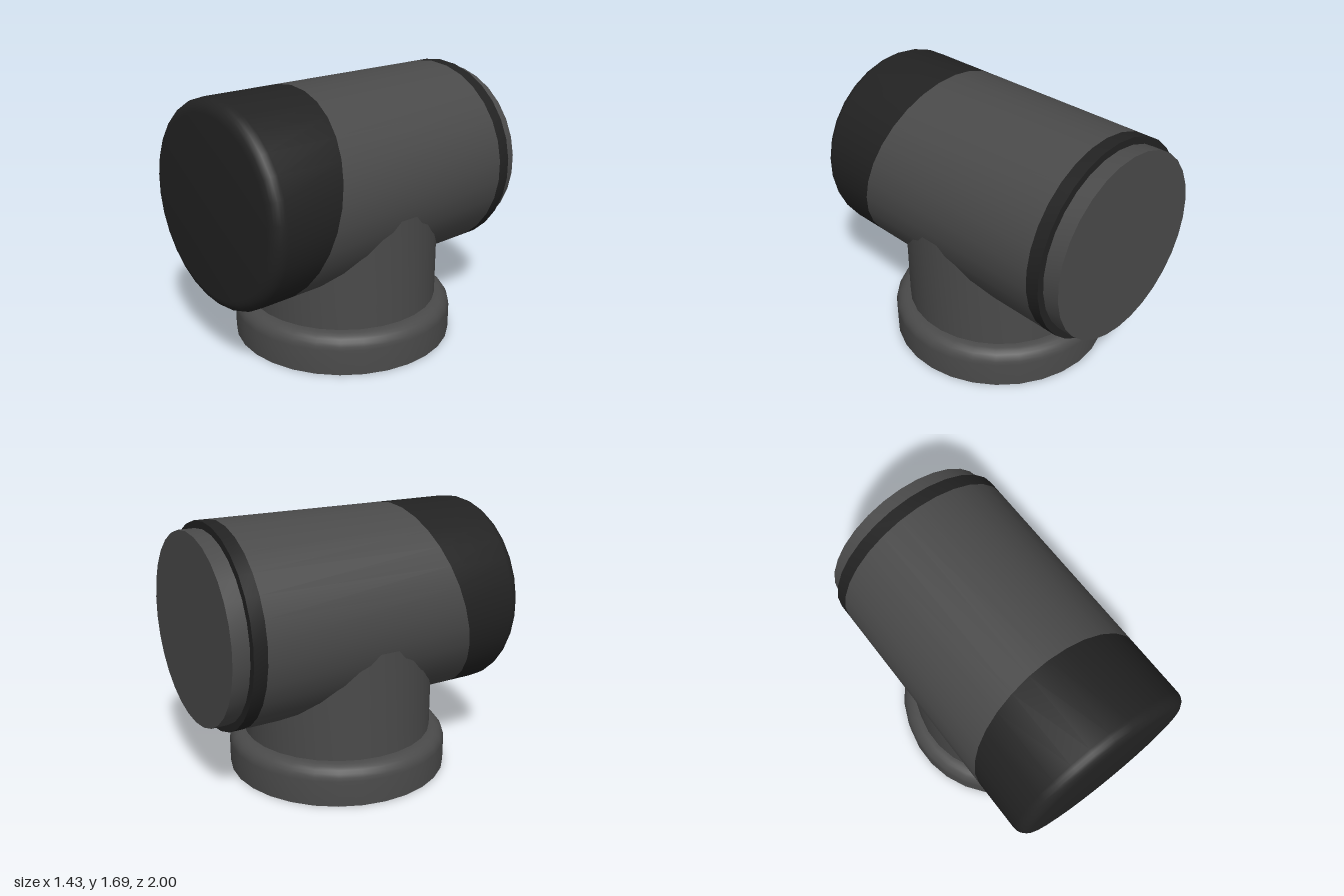
import * as THREE from 'three';
import { toCreasedNormals } from 'three/addons/utils/BufferGeometryUtils.js';

const SIDES = 30;
const AXIS_Y = 1.055;   // height of the barrel axis
const BARREL_R = 0.635;
const SEAM_Z = 0.565;   // slanted seam between body and front cap
const SEAM_SLOPE = -0.26;

const grey = new THREE.MeshStandardMaterial({ color: 0x4a4a4a });
const black = new THREE.MeshStandardMaterial({ color: 0x222222 });

// Quarter-round corner, from the side wall (r) up to the top face (h)
function roundedCorner(r, h, radius, steps = 6) {
  const pts = [];
  for (let i = 0; i <= steps; i++) {
    const a = (i / steps) * Math.PI / 2;
    pts.push([r - radius + radius * Math.cos(a), h - radius + radius * Math.sin(a)]);
  }
  return pts;
}

function lathe(profile) {
  return new THREE.LatheGeometry(profile.map(([r, h]) => new THREE.Vector2(r, h)), SIDES);
}

function part(name, geometry, material) {
  const mesh = new THREE.Mesh(toCreasedNormals(geometry, Math.PI / 6), material);
  mesh.name = name;
  return mesh;
}

// Turned part lying along z; vertices on the seam are slid onto the slanted plane
function barrelPart(name, profile, material) {
  const geometry = lathe(profile).rotateX(Math.PI / 2);
  const p = geometry.attributes.position;
  for (let i = 0; i < p.count; i++) {
    if (Math.abs(p.getZ(i) - SEAM_Z) < 1e-4) p.setZ(i, SEAM_Z + SEAM_SLOPE * p.getY(i));
  }
  geometry.translate(0, AXIS_Y, 0);
  return part(name, geometry, material);
}

export function createModel() {
  const model = new THREE.Group();
  model.name = 'teeFitting';

  // Horizontal barrel, back to front
  model.add(
    barrelPart('backPlug', [[0, -1], [0.59, -1], [0.59, -0.88]], grey),
    barrelPart('backRing', [[0.55, -0.895], [BARREL_R, -0.895], [BARREL_R, -0.81]], black),
    barrelPart('barrel', [[BARREL_R, -0.81], [BARREL_R, SEAM_Z]], grey),
    barrelPart('frontCap', [[BARREL_R, SEAM_Z], ...roundedCorner(BARREL_R, 1, 0.08), [0, 1]], black),
  );

  // Vertical neck, running up into the barrel
  model.add(part('neck', lathe([[0.62, 0.2], [0.62, 1.0]]), grey));

  // Collar with rounded shoulder and a recessed underside
  model.add(
    part('collar', lathe([[0.695, 0.08], [0.695, 0], [0.72, 0], ...roundedCorner(0.72, 0.255, 0.09), [0.6, 0.255]]), grey),
    part('undersideDisc', lathe([[0, 0.08], [0.695, 0.08]]), black),
  );

  return model;
}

──────────

• _EXERCISE_
The answer must consist of every line from the entries above that contains "roundedCorner".

• _TASK ANSWER_
function roundedCorner(r, h, radius, steps = 6) {
    barrelPart('frontCap', [[BARREL_R, SEAM_Z], ...roundedCorner(BARREL_R, 1, 0.08), [0, 1]], black),
    part('collar', lathe([[0.695, 0.08], [0.695, 0], [0.72, 0], ...roundedCorner(0.72, 0.255, 0.09), [0.6, 0.255]]), grey),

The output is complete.